"When Hillary asked if I would be her running mate, one of the things that really excited me was the notion that I would be able to play this supporting role in what we hope would be a history-making election," Kaine said. "What a cool moment. You guys are lucky."
Kaine encouraged members of the audience to vote early. Student volunteers handed out information about early voting at the event.
He said that Ohio is a "check-mate" state: "If we win Ohio, we win this."
Kaine praised Clinton, stating he he can vouch that she has the "stamina, judgement, preparation and temperament to be a great president."
He said Clinton will fight for equal pay for women and for LGBT rights.
Kaine also spoke about Clinton's plan to make college more afforable and to help reduce the student loan debt problem in the nation, which would include forgiving some student loan debt or helping with more afforable refinancing options. He also spoke about the need to combat climate change as well as Clinton's commitment to LGBT rights.
Democratic VP Candidate Tim Kaine speaks to a crowd of mostly college students at the Kenyon Athletic Center Thursday - KP Photo by Dylan McCament
"We are not just a party who just walks on by," Kaine said. "We are a party of people who rolls up their sleaves and gets to work."
He said that, despite the widespread inequalities of the era, the Founders were smart enough to make equality the "North Star," that gradually led to changes in the law that led to greater and greater equality.
Much of speech was spent criticising Donald Trump, who he said cannot really look at a woman and see an equal.
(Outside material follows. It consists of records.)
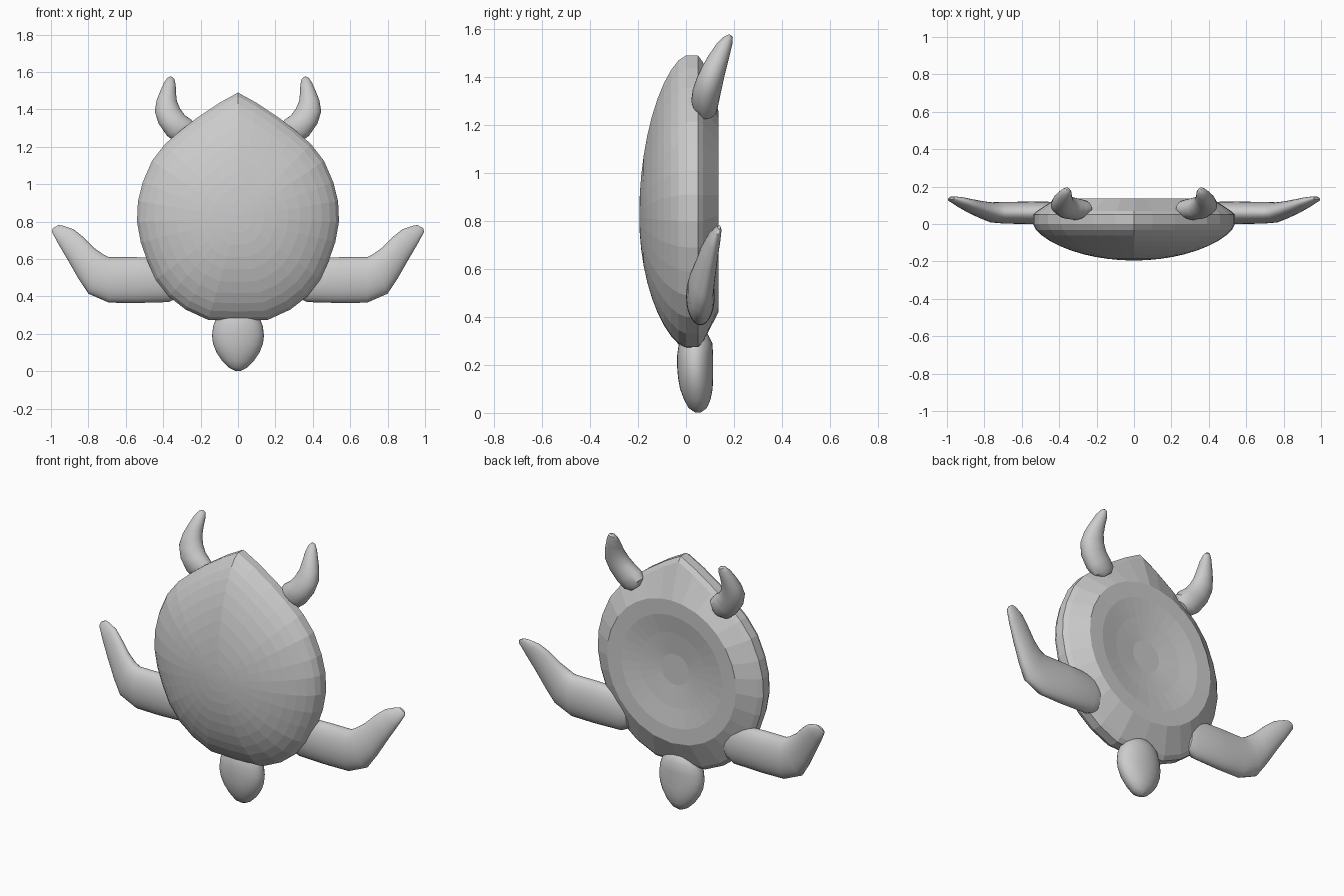
import bpy, bmesh, math
from mathutils import Vector


def skin(name, rings, smooth=True):
    """Join equal-length closed rings into a capped surface."""
    bm = bmesh.new()
    loops = [[bm.verts.new(p) for p in ring] for ring in rings]
    n = len(loops[0])
    for a, b in zip(loops, loops[1:]):
        for i in range(n):
            j = (i + 1) % n
            bm.faces.new((a[i], a[j], b[j], b[i]))
    for end in (loops[0], loops[-1]):
        mid = bm.verts.new(sum((v.co for v in end), Vector()) / n)
        for i in range(n):
            bm.faces.new((end[i], end[(i + 1) % n], mid))
    bmesh.ops.recalc_face_normals(bm, faces=bm.faces)
    mesh = bpy.data.meshes.new(name)
    bm.to_mesh(mesh)
    bm.free()
    ob = bpy.data.objects.new(name, mesh)
    bpy.context.collection.objects.link(ob)
    if smooth:
        bpy.context.view_layer.objects.active = ob
        ob.select_set(True)
        bpy.ops.object.shade_smooth_by_angle(angle=math.radians(35))
        ob.select_set(False)
    return ob


def limb(name, sections, side=1, n=28):
    """Oval sections: edge point (x, z), opposite edge (x, z), y centre, half thickness."""
    rings = []
    for x0, z0, x1, z1, y, t in sections:
        ring = []
        for i in range(n):
            a = 2 * math.pi * i / n
            c = math.cos(a) / 2
            ring.append((side * ((x0 + x1) / 2 + (x1 - x0) * c),
                         y + t * math.sin(a),
                         (z0 + z1) / 2 + (z1 - z0) * c))
        rings.append(ring)
    return skin(name, rings)


# Shell: teardrop rim, domed front and round dished underside
half = [(0, 1.49), (.10, 1.435), (.22, 1.355), (.31, 1.285), (.39, 1.215),
        (.46, 1.125), (.51, 1.01), (.535, .91), (.54, .80), (.52, .69),
        (.485, .59), (.44, .49), (.37, .40), (.28, .33), (.16, .275), (0, .27)]
rim = half + [(-x, z) for x, z in half[-2:0:-1]]
CZ = .82


def scaled(s, y):
    return [(x * s, y, CZ + (z - CZ) * s) for x, z in rim]


def disc(r, y):
    ring = []
    for x, z in rim:
        a = math.atan2(z - CZ, x)
        ring.append((r * math.cos(a), y, .84 + r * math.sin(a)))
    return ring


rings = [scaled(s, -.195 * (1 - s * s) ** .65)
         for s in (.04, .14, .26, .38, .5, .62, .73, .83, .91, .97)]
rings += [scaled(1, 0), scaled(1, .05), scaled(.96, .07)]
rings += [disc(.42, .135), disc(.33, .133), disc(.22, .115), disc(.09, .10), disc(.03, .10)]
skin("shell", rings, smooth=False)

# Head: egg pointing down
limb("head", [(-.04, .345, .04, .345, .04, .03), (-.08, .33, .08, .33, .04, .05),
              (-.115, .29, .115, .29, .04, .07), (-.133, .24, .133, .24, .038, .075),
              (-.139, .19, .139, .19, .038, .075), (-.133, .145, .133, .145, .04, .073),
              (-.115, .10, .115, .10, .043, .068), (-.085, .055, .085, .055, .047, .055),
              (-.05, .02, .05, .02, .049, .038), (-.015, .002, .015, .002, .05, .012)])

# Flippers, mirrored left and right
front = [(.30, .44, .30, .53, .06, .02), (.32, .395, .32, .58, .06, .045),
         (.37, .37, .37, .605, .06, .058), (.55, .365, .55, .61, .06, .06),
         (.69, .367, .69, .61, .06, .058), (.80, .415, .72, .625, .062, .054),
         (.85, .49, .77, .66, .075, .047), (.91, .595, .83, .72, .095, .038),
         (.96, .68, .88, .76, .115, .028), (.995, .745, .935, .778, .132, .016),
         (.99, .765, .96, .782, .138, .006)]
hind = [(.29, 1.225, .235, 1.27, .085, .025), (.335, 1.225, .225, 1.31, .082, .048),
        (.38, 1.26, .25, 1.345, .08, .058), (.425, 1.325, .285, 1.37, .088, .06),
        (.445, 1.39, .31, 1.405, .102, .057), (.435, 1.45, .327, 1.445, .12, .051),
        (.415, 1.50, .332, 1.49, .14, .043), (.395, 1.545, .333, 1.53, .16, .033),
        (.377, 1.57, .34, 1.562, .175, .02), (.362, 1.577, .352, 1.574, .18, .006)]
for side, label in ((1, "right"), (-1, "left")):
    limb(f"front_flipper_{label}", front, side)
    limb(f"hind_flipper_{label}", hind, side)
He said Trump's insult-driven campaign has targeted everyone from Mexicans to Muslims to women.
"He has insulted every group," Kaine said. "If he has such a low opinion of us, he should not be running."
He attacked Trump's statement that the election is rigged and that he may not accept the Nov. 8 results.
"Trump said he will keep us all in suspense," Kaine said. "This is a country we're trying to run, not a reality T.V. show."
He said Trump's attacks on the U.S. election process itself are an insult to democracy, adding that that Ohio Governor John Kasich has called allegations that the election in Ohio is rigged a "big fat lie."
The vice presidential nominee also took a shot at Trump University, which he said was designed to cheat people out of money.
Towards the end of the speech, Kaine said that, despite early predictions of a Clinton victory, nothing can be taken for granted.
"The polls are looking good," he said. "But it could get a lot closer. Surprises happen."
Kaine also encouraged voters to get out of vote for other democratic candidates such as Ted Strickland who is running for Senate. He added that it would be much better for Clinton to have a Congress she can work with instead of one that is going to fight against her every single day.